London-based District Judge Michael Snow was speaking after a two-day trial of eight campaigners arrested after a lock-on protest at Cuadrilla’s Preston New Road shale gas drill site.
Anti-fracking campaigners have hit out at the judge’s remarks, warning it would set a ‘very dangerous precedent’ to further limit access to legal aid.
Judge Snow who normally sits at Westminster Magistrates’ Court said: “I don’t think these cases merit legal aid in the future.
“I say that for the benefit of the legal aid system.”
There has been a steady stream of protesters in court this year, particularly after a month-long drive in July from the national Reclaim the Power group, where people lock themselves together with limbs inside metal tubes across the entrance to the drill site to try to prevent work taking place.
While the exact legal aid bill linked to arrests at the fracking site is not known, there have been dozens of applications for state support by protesters facing criminal charges.
By March, 40 such claims had already been lodged, with each potentially worth hundreds of pounds. Longer trials can cost upwards of £1,000 per defendant.
The judge’s view has sparked heated comments with supporters of shale gas saying the protests have caused disruption and wasted public money, while anti-frackers have blasted the remarks saying people had the right to representation in court.
Francis Egan, chief executive of Cuadrilla said: “People have a right to lawful protest, which we respect.
“That said, professional activists, the majority from outside Lancashire, have a track record of illegally causing road closures, preventing Lancashire businesses carrying out their lawful work and seriously disrupting Lancashire commuters going about their daily business.
“These activists are quite rightly being brought before court to answer the charges against them.
“We have consistently said that these illegal and intimidating protest tactics are a waste of taxpayers’ money both in terms of policing and the judiciary’s time.”

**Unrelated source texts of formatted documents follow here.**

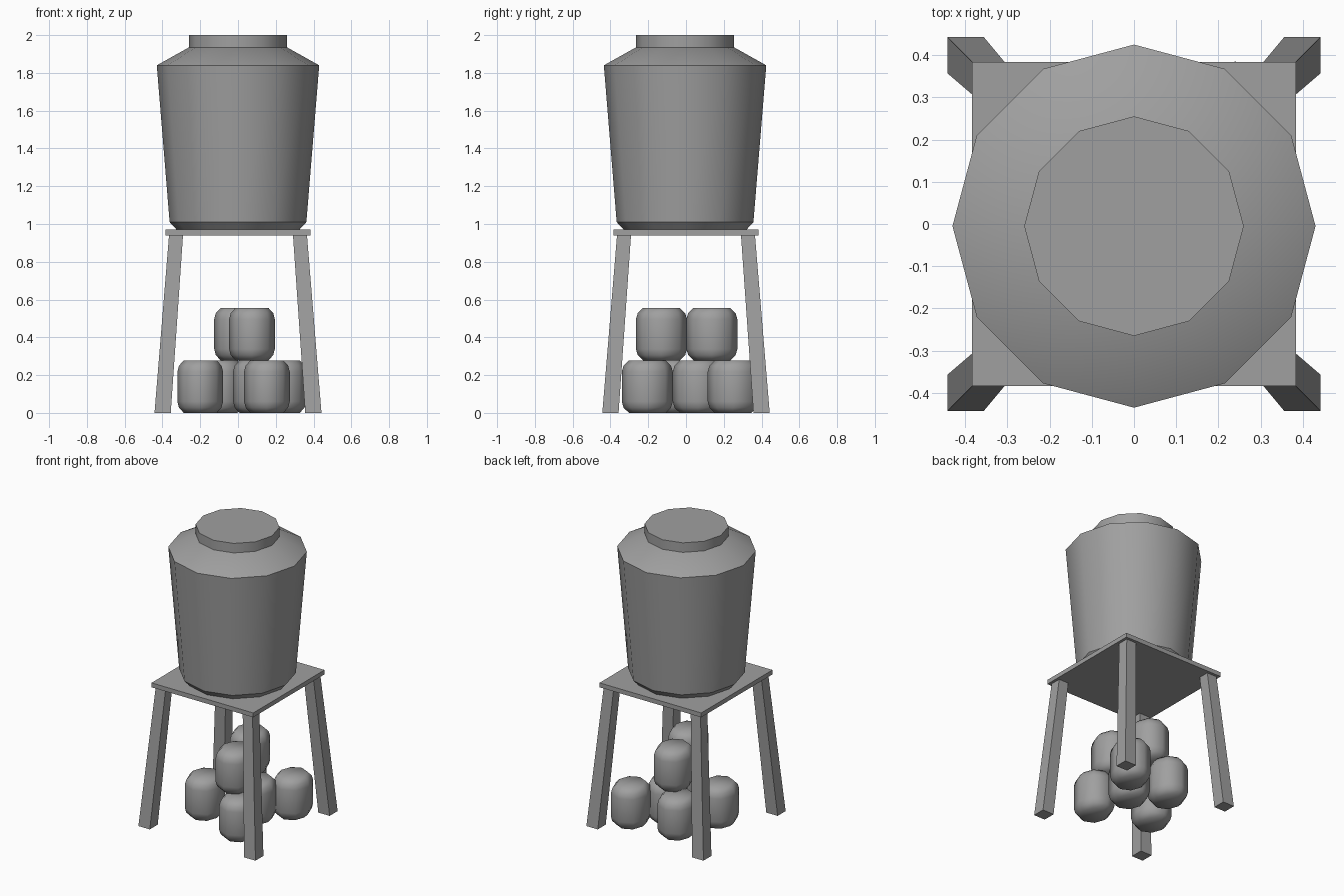
import bpy, bmesh
from math import cos, sin, radians, tau

cube = bpy.data.objects.get("Cube")
if cube:
    bpy.data.objects.remove(cube, do_unlink=True)

grey = bpy.data.materials.new("plain_grey")
grey.use_nodes = True
COLOR = (0.35, 0.35, 0.35, 1)
grey.diffuse_color = COLOR
grey.node_tree.nodes["Principled BSDF"].inputs["Base Color"].default_value = COLOR


def loft(name, rings, smooth=None):
    """Skin a stack of equal rings of points and close both ends."""
    bm = bmesh.new()
    loops = [[bm.verts.new(p) for p in ring] for ring in rings]
    n = len(loops[0])
    for low, high in zip(loops, loops[1:]):
        for i in range(n):
            j = (i + 1) % n
            bm.faces.new((low[i], low[j], high[j], high[i]))
    bm.faces.new(loops[0][::-1])
    bm.faces.new(loops[-1])
    bmesh.ops.recalc_face_normals(bm, faces=bm.faces)
    mesh = bpy.data.meshes.new(name)
    bm.to_mesh(mesh)
    bm.free()
    mesh.materials.append(grey)
    ob = bpy.data.objects.new(name, mesh)
    bpy.context.collection.objects.link(ob)
    if smooth:
        bpy.ops.object.select_all(action="DESELECT")
        ob.select_set(True)
        bpy.context.view_layer.objects.active = ob
        bpy.ops.object.shade_smooth_by_angle(angle=radians(smooth))
    return ob


def turned(name, profile, sides, centre=(0, 0, 0), rx=1, ry=1, smooth=35):
    """Many-sided body from a (radius, height) profile, corners on the axes."""
    cx, cy, cz = centre
    rings = [[(cx + rx * r * cos(tau * i / sides),
               cy + ry * r * sin(tau * i / sides), cz + z) for i in range(sides)]
             for r, z in profile]
    return loft(name, rings, smooth)


def square(x, y, half, z):
    return [(x - half, y - half, z), (x + half, y - half, z),
            (x + half, y + half, z), (x - half, y + half, z)]


# Water tank and lid
turned("tank", [(0.325, 0.97), (0.362, 1.01), (0.43, 1.84), (0.26, 1.935)], 12, (0, -0.005, 0))
turned("lid", [(0.26, 1.93), (0.26, 2.0)], 12, (0, -0.005, 0))

# Platform and splayed, tapered legs
loft("platform", [square(0, 0, 0.384, 0.94), square(0, 0, 0.384, 0.97)])
for sx, side in ((-1, "right"), (1, "left")):
    for sy, end in ((-1, "front"), (1, "back")):
        loft(f"leg_{end}_{side}", [square(sx * 0.399, sy * 0.4, 0.043, 0),
                                   square(sx * 0.328, sy * 0.328, 0.037, 0.942)])

# Pile of small barrels: five on the ground, two stacked on top
barrel = [(0.72, 0), (0.93, 0.028), (1, 0.06), (1, 0.218), (0.93, 0.25), (0.72, 0.278)]
ground = [(-0.2, -0.07), (0.153, -0.205), (0.24, 0.25), (0.095, 0.065), (-0.09, 0.22)]
stacked = [(0.074, -0.13), (-0.005, 0.137)]
for row, z, spots in (("ground", 0, ground), ("stacked", 0.278, stacked)):
    for i, (x, y) in enumerate(spots, 1):
        turned(f"{row}_barrel_{i}", barrel, 8, (x, y, z), 0.121, 0.135, 50)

A spokesman from Frack Free Lancashire said: “It is an important pillar of our legal system that access to justice is not constrained or dictated by financial circumstances so that we can all be at least theoretically equal before the law.
“The government’s own guidelines state that you should be eligible for legal aid if you’ve been accused of a crime and you can’t afford to pay for legal costs.
“We reject absolutely the judge’s remarks, which risk setting a very dangerous precedent for access to justice in this country.
“As District Judge Jeff Brailsford said whilst acquitting an anti-fracking protester in May this year, there is a right to protest and every one of these cases will be treated on its own merits.
“Denying defendants legal aid would effectively be pre-judging the issues which would run counter to the very basis and ethics of the English legal system.”